• **Aim of the exercise**: Go through the records below and count every line containing "inset". Reply with the count alone.

• **Entries provided**:

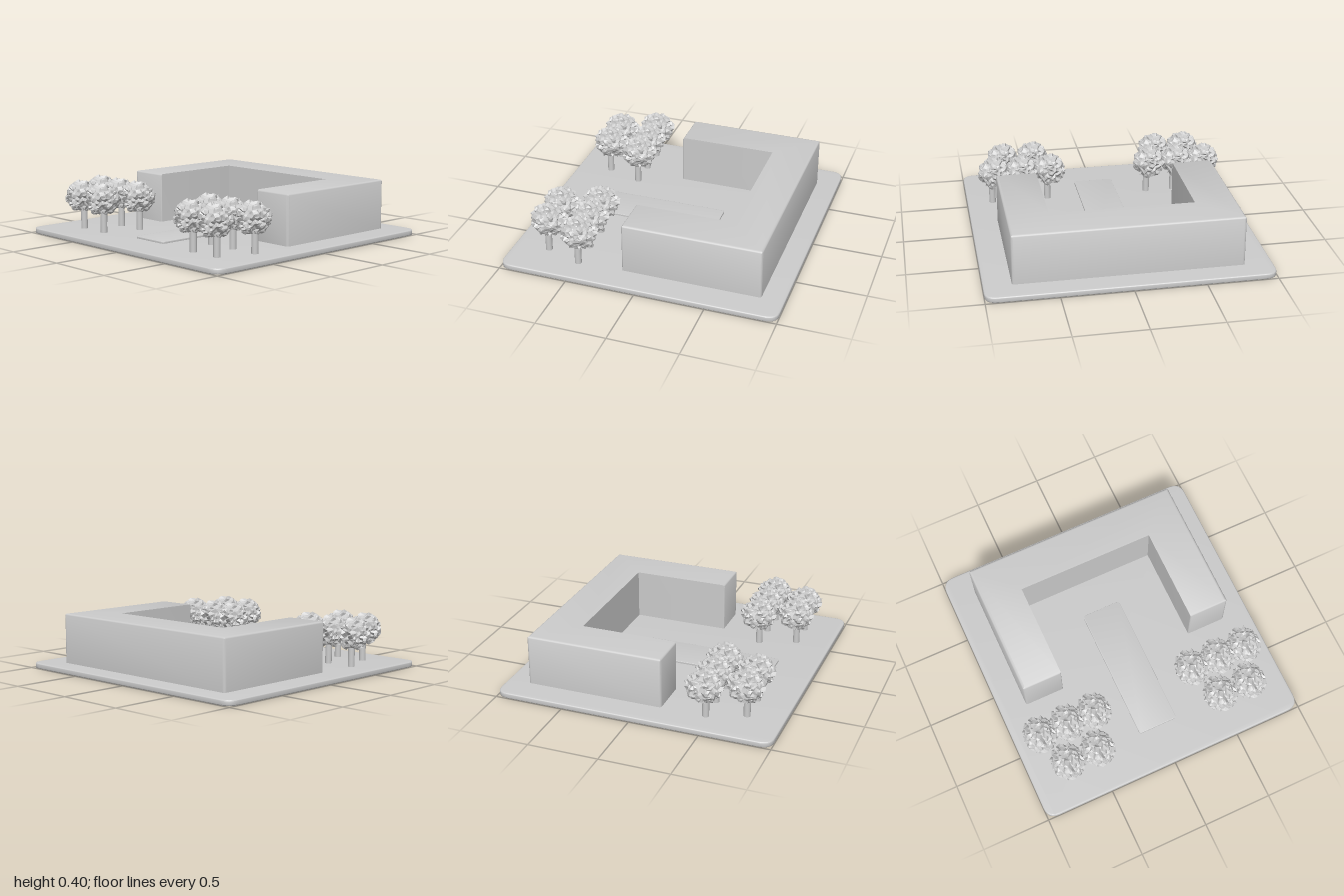
import * as THREE from 'three';
import { toCreasedNormals } from 'three/addons/utils/BufferGeometryUtils.js';

const material = new THREE.MeshStandardMaterial({ color: 0xcccccc });
const foliageMaterial = new THREE.MeshStandardMaterial({ color: 0xcccccc, flatShading: true, side: THREE.DoubleSide });

function addMesh(parent, name, geometry, mat = material) {
  const mesh = new THREE.Mesh(geometry, mat);
  mesh.name = name;
  parent.add(mesh);
  return mesh;
}

// Closed outline from [x, z, cornerRadius] points, drawn on the ground plane.
function roundedShape(corners) {
  const shape = new THREE.Shape();
  corners.forEach(([x, z, r], i) => {
    const n = corners.length;
    const p = new THREE.Vector2(x, -z);
    const toward = ([cx, cz]) => new THREE.Vector2(cx, -cz).sub(p).setLength(r).add(p);
    const a = toward(corners[(i + n - 1) % n]);
    const b = toward(corners[(i + 1) % n]);
    if (i === 0) shape.moveTo(a.x, a.y);
    else shape.lineTo(a.x, a.y);
    if (r > 0) shape.quadraticCurveTo(p.x, p.y, b.x, b.y);
  });
  shape.closePath();
  return shape;
}

function rectangle(x, z0, z1, r) {
  return roundedShape([[-x, z1, r], [x, z1, r], [x, z0, r], [-x, z0, r]]);
}

// Flat slab standing on y, with a small bevel all round.
function slab(shape, y, height, bevel) {
  const geometry = new THREE.ExtrudeGeometry(shape, {
    depth: height - 2 * bevel, bevelSize: bevel, bevelThickness: bevel,
    bevelOffset: -bevel, bevelSegments: 3, curveSegments: 8
  });
  geometry.rotateX(-Math.PI / 2).translate(0, y + bevel, 0);
  return toCreasedNormals(geometry, 0.6);
}

// U-shaped block: only its outer top edges are rounded.
function buildingGeometry() {
  const x = 0.805, xi = 0.51, z0 = -0.84, z1 = 0.16, zi = -0.545, r = 0.02;
  const bottom = 0.04, top = 0.402, bevel = 0.02, steps = 5;
  const shape = roundedShape([
    [-x, z1, r], [-xi, z1, 0.01], [-xi, zi, 0], [xi, zi, 0],
    [xi, z1, 0.01], [x, z1, r], [x, z0, r], [-x, z0, r]
  ]);
  const geometry = new THREE.ExtrudeGeometry(shape, { depth: steps, steps, bevelEnabled: false, curveSegments: 5 });
  geometry.rotateX(-Math.PI / 2);
  const pos = geometry.attributes.position;
  for (let i = 0; i < pos.count; i++) {
    const layer = Math.round(pos.getY(i));
    const angle = Math.max(0, layer - 1) / (steps - 1) * Math.PI / 2;
    const inset = bevel * (1 - Math.cos(angle));
    const y = layer === 0 ? bottom : top - bevel + bevel * Math.sin(angle);
    pos.setXYZ(i,
      THREE.MathUtils.clamp(pos.getX(i), -x + inset, x - inset), y,
      THREE.MathUtils.clamp(pos.getZ(i), z0 + inset, z1 - inset));
  }
  return toCreasedNormals(geometry, 0.6);
}

// Repeatable value in 0..1 for a direction.
function hash(v, seed) {
  const s = Math.sin(Math.round(v.x * 999) * 12.9898 + Math.round(v.y * 999) * 78.233
    + Math.round(v.z * 999) * 37.719 + seed * 4.17) * 43758.5453;
  return s - Math.floor(s);
}

// Crumpled leafy ball: a sphere whose vertices are pushed in and out.
function crownGeometry() {
  const geometry = new THREE.IcosahedronGeometry(1, 6);
  const pos = geometry.attributes.position;
  const v = new THREE.Vector3(), jitter = new THREE.Vector3();
  for (let i = 0; i < pos.count; i++) {
    v.fromBufferAttribute(pos, i).normalize();
    const fold = Math.sin(v.x * 9 + v.y * 4) * Math.sin(v.y * 8 - v.z * 5) * Math.cos(v.z * 9 + v.x * 3);
    const radius = 0.91 + 0.1 * fold + 0.17 * (hash(v, 1) - 0.5);
    jitter.set(hash(v, 2) - 0.5, hash(v, 3) - 0.5, hash(v, 4) - 0.5).multiplyScalar(0.14);
    v.multiplyScalar(radius).add(jitter);
    pos.setXYZ(i, v.x * 0.122, v.y * 0.115, v.z * 0.135);
  }
  geometry.computeVertexNormals();
  return geometry;
}

export function createModel() {
  const model = new THREE.Group();
  model.name = 'courtyardBuilding';

  addMesh(model, 'groundSlab', slab(rectangle(1, -1, 1, 0.09), 0, 0.04, 0.008));
  addMesh(model, 'building', buildingGeometry());
  addMesh(model, 'path', slab(rectangle(0.147, -0.29, 0.71, 0.02), 0.036, 0.018, 0.002));

  // Two groves of five trees: three behind, two in front.
  const trunk = new THREE.CylinderGeometry(0.024, 0.024, 0.2, 16);
  const crown = crownGeometry();
  const spots = [[-0.21, 0.48], [0, 0.48], [0.21, 0.48], [-0.11, 0.74], [0.12, 0.74]];
  for (const [name, centre] of [['rightGrove', -0.59], ['leftGrove', 0.6]]) {
    const grove = new THREE.Group();
    grove.name = name;
    for (const [x, z] of spots) {
      const tree = new THREE.Group();
      tree.name = 'tree';
      tree.position.set(centre + x, 0.04, z);
      addMesh(tree, 'trunk', trunk).position.y = 0.1;
      addMesh(tree, 'crown', crown, foliageMaterial).position.set(-0.02, 0.238, -0.003);
      grove.add(tree);
    }
    model.add(grove);
  }
  return model;
}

• **Solved exercise**: 3